Adjusting to the new schedule has actually been harder than I thought. I’ve started to wonder if I’m actually not as driven as I thought I was. My days have always been so scheduled and now they aren’t. Sometimes I just don’t really want to do anything. I’ll sit on my couch with coffee, zoning out a bit. Or I’ll cook and clean. And then I end up doing a bunch of work on the weekend, or staying up really late getting things done. I’m a night owl by nature, though… I’ve always been more productive at night. It’s all just so weird. I’ve been working corporate jobs for twelve years now. Plus some internships and working two days a week through college. This whole freedom thing is going to be an adjustment.
The weirdest parts…
Time. It’s sort of funny because I will have these pangs of nervousness where I think I should be doing something, think I should be rushing to the next thing.. and then slowly realize it’s actually okay to be doing things at a slower pace. The first time it happened was at a breakfast meeting on Tuesday morning. The check was taking longer than it should have to come and I started to get nervous. The second time, I was walking home from a midday workout class with my friend Lydia… and I got that same feeling like – oh crap, I really need to get back to my desk. Both times, it was such a weird feeling like oh, wait… no I don’t actually need to rush right now.

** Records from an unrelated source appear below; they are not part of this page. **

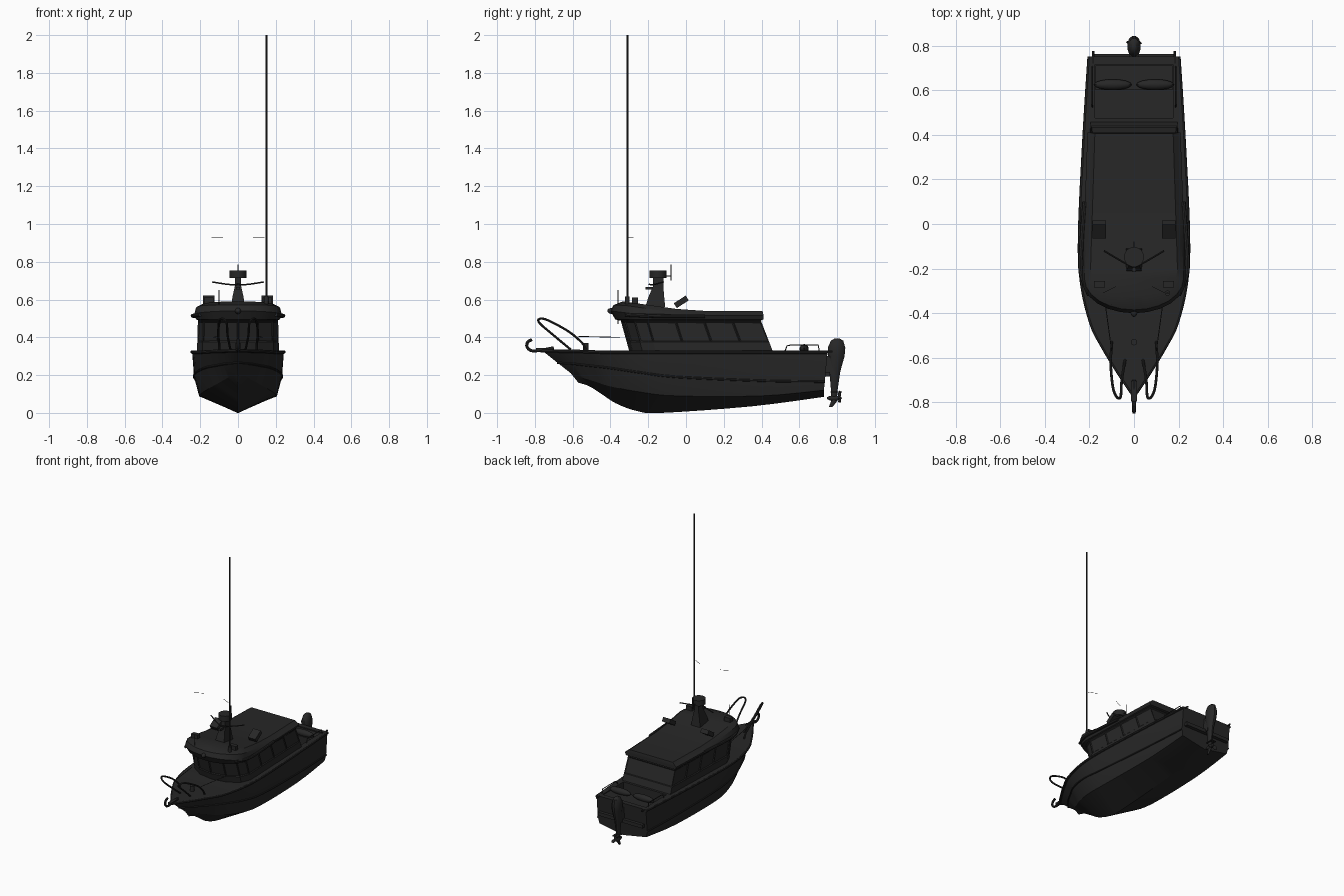
import bpy, bmesh, math
from mathutils import Vector as V, Matrix

if "Cube" in bpy.data.objects:
    bpy.data.objects.remove(bpy.data.objects["Cube"])

dark = bpy.data.materials.new("dark_paint")
dark.diffuse_color = (0.02, 0.02, 0.02, 1)
dark.use_nodes = True
dark.node_tree.nodes["Principled BSDF"].inputs["Base Color"].default_value = dark.diffuse_color


def finish(ob, angle=35):
    bpy.ops.object.select_all(action='DESELECT')
    ob.select_set(True)
    bpy.context.view_layer.objects.active = ob
    if ob.type == 'CURVE':
        bpy.ops.object.convert(target='MESH')
        ob = bpy.context.object
    ob.data.materials.clear()
    ob.data.materials.append(dark)
    bpy.ops.object.shade_smooth_by_angle(angle=math.radians(angle))
    return ob


def mesh_object(name, bm):
    bmesh.ops.remove_doubles(bm, verts=bm.verts, dist=1e-5)
    bmesh.ops.recalc_face_normals(bm, faces=bm.faces)
    me = bpy.data.meshes.new(name)
    bm.to_mesh(me)
    bm.free()
    ob = bpy.data.objects.new(name, me)
    bpy.context.collection.objects.link(ob)
    return ob


def loft(rings):
    """Closed skin over symmetric rings; ends capped with strips."""
    bm = bmesh.new()
    vs = [[bm.verts.new(p) for p in r] for r in rings]
    n = len(rings[0])
    for a, b in zip(vs, vs[1:]):
        for i in range(n):
            j = (i + 1) % n
            bm.faces.new((a[i], a[j], b[j], b[i]))
    for r in (vs[0], vs[-1]):
        for i in range(n // 2):
            f = list(dict.fromkeys((r[i], r[i + 1], r[n - 2 - i], r[n - 1 - i])))
            if len(f) > 2:
                bm.faces.new(f)
    return bm


def spline(pts, n=4):
    pts = [V(p) for p in pts]
    out = []
    for i in range(len(pts) - 1):
        p0, p1, p2, p3 = (pts[max(0, min(len(pts) - 1, i + k))] for k in (-1, 0, 1, 2))
        for s in range(n):
            t = s / n
            out.append(0.5 * (2 * p1 + (p2 - p0) * t + (2 * p0 - 5 * p1 + 4 * p2 - p3) * t * t
                              + (3 * p1 - p0 - 3 * p2 + p3) * t ** 3))
    return out + [pts[-1]]


def flip(p):
    return V((-p[0], p[1], p[2]))


def tube(name, pts, r, smooth=True):
    cu = bpy.data.curves.new(name, 'CURVE')
    cu.dimensions, cu.bevel_depth, cu.bevel_resolution, cu.use_fill_caps = '3D', r, 2, True
    pts = spline(pts) if smooth else pts
    sp = cu.splines.new('POLY')
    sp.points.add(len(pts) - 1)
    for q, p in zip(sp.points, pts):
        q.co = (*p, 1)
    ob = bpy.data.objects.new(name, cu)
    bpy.context.collection.objects.link(ob)
    return finish(ob)


def tube_pair(name, pts, r, smooth=True):
    tube(name + "_right", pts, r, smooth)
    tube(name + "_left", [flip(p) for p in pts], r, smooth)


def box(name, c, s, rot=0):
    bm = bmesh.new()
    bmesh.ops.create_cube(bm, size=1, matrix=Matrix.Translation(c) @ Matrix.Rotation(rot, 4, 'X') @ Matrix.Diagonal((*s, 1)))
    return finish(mesh_object(name, bm))


def ball(name, c, s):
    bm = bmesh.new()
    bmesh.ops.create_uvsphere(bm, u_segments=16, v_segments=10, radius=1, matrix=Matrix.Translation(c) @ Matrix.Diagonal((*s, 1)))
    return finish(mesh_object(name, bm))


def drum(name, c, r, h, r2=None, axis='Z'):
    bm = bmesh.new()
    rot = Matrix.Rotation(math.pi / 2, 4, 'X') if axis == 'Y' else Matrix()
    bmesh.ops.create_cone(bm, cap_ends=True, segments=20, radius1=r, radius2=r if r2 is None else r2, depth=h,
                          matrix=Matrix.Translation(c) @ rot)
    return finish(mesh_object(name, bm))


# Hull from four long lines, bow to stern
sheer = spline([(0, -.77, .337), (.08, -.65, .335), (.14, -.55, .333), (.19, -.45, .33), (.233, -.27, .33),
                (.243, -.05, .33), (.222, .4, .33), (.2, .75, .33)])
knuckle = spline([(0, -.68, .265), (.065, -.6, .26), (.12, -.51, .25), (.17, -.42, .24), (.222, -.25, .215),
                  (.233, -.05, .19), (.217, .4, .17), (.2, .735, .165)])
chine = spline([(0, -.61, .21), (.045, -.56, .19), (.09, -.48, .165), (.135, -.4, .14), (.185, -.24, .11),
                (.205, -.05, .09), (.2, .4, .09), (.19, .73, .12)])
keel = spline([(0, -.57, .16), (0, -.51, .14), (0, -.44, .095), (0, -.37, .05), (0, -.26, .01),
               (0, -.13, 0), (0, .35, .035), (0, .73, .085)])
hull = mesh_object("hull", loft([[s, k, c, b, flip(c), flip(k), flip(s)]
                                 for s, k, c, b in zip(sheer, knuckle, chine, keel)]))

# Open cockpit cut into the deck
cutter = box("cockpit_cutter", (0, .595, .345), (.35, .24, .33))
cutter.hide_render = True
cut = hull.modifiers.new("cockpit", 'BOOLEAN')
cut.operation, cut.object, cut.solver = 'DIFFERENCE', cutter, 'EXACT'
bpy.context.view_layer.objects.active = hull
bpy.ops.object.modifier_apply(modifier="cockpit")
bpy.data.objects.remove(cutter)
finish(hull, 25)
tube_pair("rub_rail", [p + V((0, 0, -.008)) for p in sheer], .009, False)
tube_pair("spray_rail", knuckle, .006, False)


# Cabin and roof share one rounded-front plan
def plan(w, yf, ya, d, z, arc=6, side=4):
    half = [(w * math.sin(t), yf + d * (1 - math.cos(t)))
            for t in (math.pi / 2 * i / (arc // 2) for i in range(arc // 2 + 1))]
    half += [(w * (1 - .1 * i / side), yf + d + (ya - yf - d) * i / side) for i in range(1, side + 1)]
    right = [V((x, y, z(y) if callable(z) else z)) for x, y in reversed(half)]
    return right + [flip(p) for p in reversed(right[:-1])]


low, high = plan(.217, -.30, .46, .14, .325), plan(.212, -.35, .39, .14, .505)
bm = loft([[a.lerp(b, t) for a, b in zip(low, high)] for t in (0, .28, .88, 1)])
panes = [f for f in bm.faces if abs(f.calc_center_median().z - .43) < .02 and len(f.verts) == 4]
bmesh.ops.recalc_face_normals(bm, faces=bm.faces)
bmesh.ops.inset_individual(bm, faces=panes, thickness=.008, depth=-.005)
finish(mesh_object("cabin", bm), 20)


def crown(y):
    return .54 + (.05 * max(0, min(1, (.02 - y) / .35)))


finish(mesh_object("roof", loft([
    plan(.212, -.355, .40, .14, .49, 12),
    plan(.222, -.375, .41, .14, .495, 12),
    plan(.232, -.40, .41, .15, lambda y: .515 + .025 * max(0, -.2 - y) / .2, 12),
    plan(.222, -.385, .41, .14, lambda y: crown(y) - .02, 12),
    plan(.195, -.335, .405, .13, crown, 12)])), 30)
tube_pair("roof_rim", [(.222, .1, .512), (.236, -.1, .512), (.238, -.22, .515), (.2, -.32, .52)], .01)

# Mast with radar, wings and masthead antenna
def slab(x, y0, y1, z):
    return [(x, y1, z), (x, y0, z), (-x, y0, z), (-x, y1, z)]


finish(mesh_object("mast", loft([slab(.036, -.215, -.11, .56), slab(.03, -.20, -.115, .61),
                                 slab(.017, -.175, -.12, .67), slab(.016, -.175, -.12, .72)])))
drum("radar", (0, -.148, .733), .045, .04)
tube_pair("mast_wing", [(0, -.195, .68), (.05, -.17, .68), (.135, -.12, .693)], .004)
box("mast_horn", (0, -.195, .66), (.02, .04, .015))
tube("masthead_whip", [(0, -.08, .70), (0, -.08, .785)], .0025, False)
tube("masthead_arm", [(0, -.13, .725), (0, -.08, .725)], .003, False)

# Roof antennas and lights
tube("tall_antenna", [(.15, -.31, .56), (.15, -.31, 2.0)], .005, False)
drum("antenna_base", (.15, -.31, .59), .012, .05)
tube_pair("fine_wire", [(.14, -.31, .93), (.08, -.28, .93)], .0012, False)
tube("visor_whip", [(-.1, -.36, .47), (-.1, -.36, .65)], .002, False)
ball("search_light", (0, -.392, .54), (.016, .025, .016))
for x in (-.155, .155):
    side = "right" if x > 0 else "left"
    box("flood_light_" + side, (x, -.025, .588), (.06, .075, .03), math.radians(33))
    box("visor_light_" + side, (x, -.27, .595), (.05, .03, .03))

# Foredeck gear
tube_pair("bow_rail", [(.04, -.61, .335), (.055, -.7, .41), (.06, -.775, .475), (.078, -.775, .498), (.095, -.73, .49),
                       (.105, -.62, .43), (.1, -.55, .37), (.1, -.53, .335)], .006)
tube_pair("deck_wire", [(.1, -.57, .405), (.13, -.35, .40)], .002, False)
tube("anchor", [(0, -.815, .388), (0, -.838, .375), (0, -.842, .35), (0, -.82, .33), (0, -.78, .33), (0, -.70, .345)], .008)
box("bow_roller", (0, -.75, .337), (.025, .09, .015))
drum("windlass", (0, -.53, .35), .014, .04)

# Cockpit gear
box("aft_bench", (0, .655, .25), (.345, .11, .15))
for x in (-.095, .095):
    ball("bench_cushion", (x, .625, .34), (.085, .024, .024))
tube_pair("cockpit_rail", [(.187, .525, .33), (.187, .535, .355), (.187, .56, .36), (.187, .70, .36), (.187, .705, .33)], .003, False)
tube_pair("stern_cleat", [(.185, .72, .325), (.182, .775, .325)], .006, False)
box("swim_platform", (0, .742, .205), (.36, .04, .025))

# Outboard motor
box("motor_bracket", (0, .755, .25), (.04, .06, .10))
rings = []
for z, y, ry, rx in [(.393, .80, .015, .01), (.382, .80, .034, .022), (.345, .797, .048, .031), (.30, .796, .045, .031),
                     (.22, .788, .03, .02), (.12, .785, .018, .012), (.06, .783, .016, .008), (.03, .765, .01, .003)]:
    rings.append([(rx * math.cos(a), y + ry * math.sin(a), z) for a in (math.pi * (i + .5) / 6 for i in range(12))])
finish(mesh_object("outboard_motor", loft(rings)))
ball("gear_case", (0, .785, .078), (.013, .04, .014))
box("cavitation_plate", (0, .795, .11), (.04, .06, .005))
bm = bmesh.new()
for i in range(3):
    m = (Matrix.Translation((0, .813, .078)) @ Matrix.Rotation(i * 2 * math.pi / 3, 4, 'Y')
         @ Matrix.Translation((0, 0, .02)) @ Matrix.Rotation(.6, 4, 'Z') @ Matrix.Diagonal((.013, .003, .02, 1)))
    bmesh.ops.create_uvsphere(bm, u_segments=10, v_segments=6, radius=1, matrix=m)
finish(mesh_object("propeller", bm))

Meetings. Bloggers get ridiculed for talking about all of the meetings they have but I will vouch that it’s true. We have a lot of meetings. I never had time for meetings when I had a full time job, but it’s really nice being able to go to breakfast with that PR person you email with several times a week… or to go to one of your favorite designers showrooms to see the clothes. Meetings are quite frankly, a luxury, at this point – and one that I feel thankful for… but they are also important. I’ve always found that with business in general, (for both my day job and my blog) relationships are the most important thing. Getting to strengthen those relationships with face to face contact as opposed to emails + conference calls is really helpful. (It’s also good to get out of the house and put pants on.)

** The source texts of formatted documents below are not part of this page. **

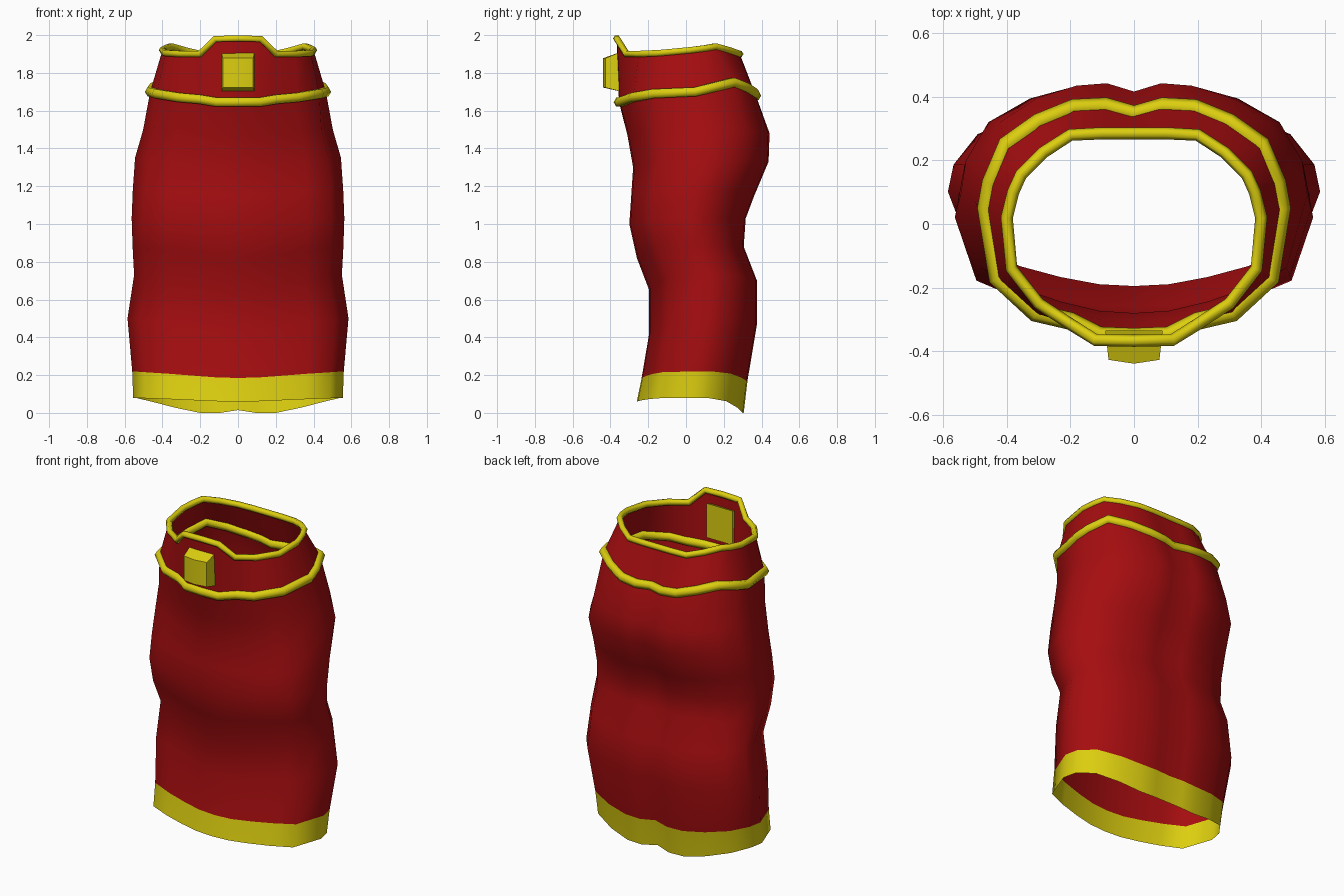
import bpy, bmesh
from mathutils import Vector

cube = bpy.data.objects.get("Cube")
if cube:
    bpy.data.objects.remove(cube, do_unlink=True)


def material(name, colour):
    mat = bpy.data.materials.new(name)
    mat.use_nodes = True
    mat.diffuse_color = colour
    bsdf = mat.node_tree.nodes["Principled BSDF"]
    bsdf.inputs["Base Color"].default_value = colour
    bsdf.inputs["Roughness"].default_value = 0.8
    return mat


RED = material("deep red cloth", (0.38, 0.004, 0.005, 1))
YELLOW = material("yellow trim", (0.72, 0.62, 0.005, 1))


def mirror_ring(half):
    """Closed ring from a half outline running front centre to back centre."""
    return half + [(-x, y, z) for x, y, z in reversed(half[1:-1])]


def make_object(name, bm, mats, smooth=True):
    mesh = bpy.data.meshes.new(name)
    bm.to_mesh(mesh)
    bm.free()
    for mat in mats:
        mesh.materials.append(mat)
    for poly in mesh.polygons:
        poly.use_smooth = smooth
    obj = bpy.data.objects.new(name, mesh)
    bpy.context.collection.objects.link(obj)
    return obj


def loft(name, rings, mats, band_material=lambda i: 0):
    bm = bmesh.new()
    rows = [[bm.verts.new(p) for p in ring] for ring in rings]
    n = len(rows[0])
    for i, (low, high) in enumerate(zip(rows, rows[1:])):
        for j in range(n):
            k = (j + 1) % n
            face = bm.faces.new((low[j], low[k], high[k], high[j]))
            face.material_index = band_material(i)
    return make_object(name, bm, mats)


def piping(name, ring, radius):
    """Round trim swept along a closed ring."""
    curve = bpy.data.curves.new(name, "CURVE")
    curve.dimensions = "3D"
    curve.twist_mode = "Z_UP"
    curve.bevel_depth = radius
    curve.bevel_resolution = 1
    spline = curve.splines.new("POLY")
    spline.points.add(len(ring) - 1)
    for point, co in zip(spline.points, ring):
        point.co = (*co, 1)
    spline.use_cyclic_u = True
    curve.materials.append(YELLOW)
    obj = bpy.data.objects.new(name, curve)
    bpy.context.collection.objects.link(obj)
    bpy.ops.object.select_all(action="DESELECT")
    obj.select_set(True)
    bpy.context.view_layer.objects.active = obj
    bpy.ops.object.convert(target="MESH")
    bpy.ops.object.shade_smooth()


# Half cross-section of the garment: flat front, notched back
SECTION = [(0, -1), (.2, -.98), (.42, -.9), (.65, -.78), (.88, -.6), (1, .05),
           (.97, .35), (.84, .69), (.6, .9), (.36, 1), (.17, 1.02), (0, .95)]


def body_ring(z_front, z_side, z_back, width, y_front, y_back):
    mid, depth = (y_front + y_back) / 2, (y_back - y_front) / 2
    half = []
    for x, t in SECTION:
        end = z_front if t < 0 else z_back
        blend = min(1, abs(t)) ** 4
        half.append((x * width, mid + t * depth, z_side + (end - z_side) * blend))
    return mirror_ring(half)


# Seam and neckline outlines
seam = mirror_ring([
    (0, -.355, 1.645), (.11, -.35, 1.645), (.2, -.305, 1.66), (.31, -.28, 1.67),
    (.43, -.17, 1.69), (.465, .05, 1.7), (.45, .13, 1.72), (.4, .25, 1.75),
    (.3, .32, 1.72), (.19, .365, 1.69), (.09, .37, 1.68), (0, .345, 1.68)])
neckline = mirror_ring([
    (0, -.367, 1.982), (.12, -.365, 1.98), (.2, -.315, 1.9), (.3, -.25, 1.9),
    (.385, -.14, 1.905), (.4, .02, 1.92), (.38, .1, 1.93), (.355, .155, 1.94),
    (.285, .225, 1.92), (.2, .28, 1.9), (.1, .285, 1.9), (0, .285, 1.9)])

# Body tube with a yellow hem band
body = [body_ring(*r) for r in (
    (.06, .08, 0, .555, -.26, .3),
    (.185, .22, .17, .56, -.235, .32),
    (.42, .5, .47, .585, -.195, .37),
    (.65, .73, .7, .55, -.195, .37),
    (.82, .88, .88, .558, -.26, .3),
    (1, 1.03, 1.03, .563, -.3, .31),
    (1.15, 1.18, 1.15, .557, -.29, .355),
    (1.3, 1.35, 1.33, .545, -.28, .43),
    (1.47, 1.5, 1.48, .502, -.31, .435))]
loft("body", body + [seam], [RED, YELLOW], lambda i: 1 if i == 0 else 0)

# Collar and its piping
loft("collar", [seam, neckline], [RED])
piping("collar_seam_trim", seam, .028)
piping("neckline_trim", neckline, .019)

# Tapered tag on the front of the collar, slightly bowed
bm = bmesh.new()
bmesh.ops.create_cube(bm, size=1)
for v in bm.verts:
    front = v.co.y < 0
    v.co = Vector((v.co.x * (.16 if front else .18),
                   -.427 if front else -.335,
                   (1.8 if front else 1.807) + v.co.z * (.155 if front else .216)))
bmesh.ops.bisect_plane(bm, geom=bm.verts[:] + bm.edges[:] + bm.faces[:],
                       plane_co=(0, 0, 0), plane_no=(1, 0, 0))
for v in bm.verts:
    if abs(v.co.x) < .001 and v.co.y < -.4:
        v.co.y -= .012
tag = make_object("collar_tag", bm, [YELLOW])
bpy.ops.object.select_all(action="DESELECT")
tag.select_set(True)
bpy.context.view_layer.objects.active = tag
bpy.ops.object.shade_smooth_by_angle()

Money. Alas, where time is no longer the problem, I do worry about money. A lot. I struggled financially a lot in my twenties but in my thirties got to a nice place where I’d paid off all of my debt and could buy nice things and still save. I saved a LOT before making the switch to freelance and will have money coming in pretty consistently, but it is still scary. Something I didn’t realize while I was still full time is how different it feels when you don’t have a guaranteed revenue stream coming every month. My friend Felicia shared this article, which I thought was pretty smart and straightforward. Basically, I’m just trying to lower my overhead as much as possible. So there have been some rules put in place. No more cabs, cutting back on my spendy Soul Cycle + green juice habits, and cooking a ton. The cabs thing has been critical. It’s the easiest way to waste money. Now I have an unlimited subway pass and in two weeks time already feel like I know my way around the city much better than before. Getting from place to place has become an adventure. I have to budget a bit more time but I like being more active, walking more… etc. I don’t miss cabs (or spending all of that money) a bit.
So yeah, there are some worries, some anxiety, some feeling lost + lazy… but I wouldn’t change a thing. In the meantime, I’m just working on getting back to normal, adjusting to a slower pace of life, and learning to savor the little moments instead of constantly rushing from one thing to the next.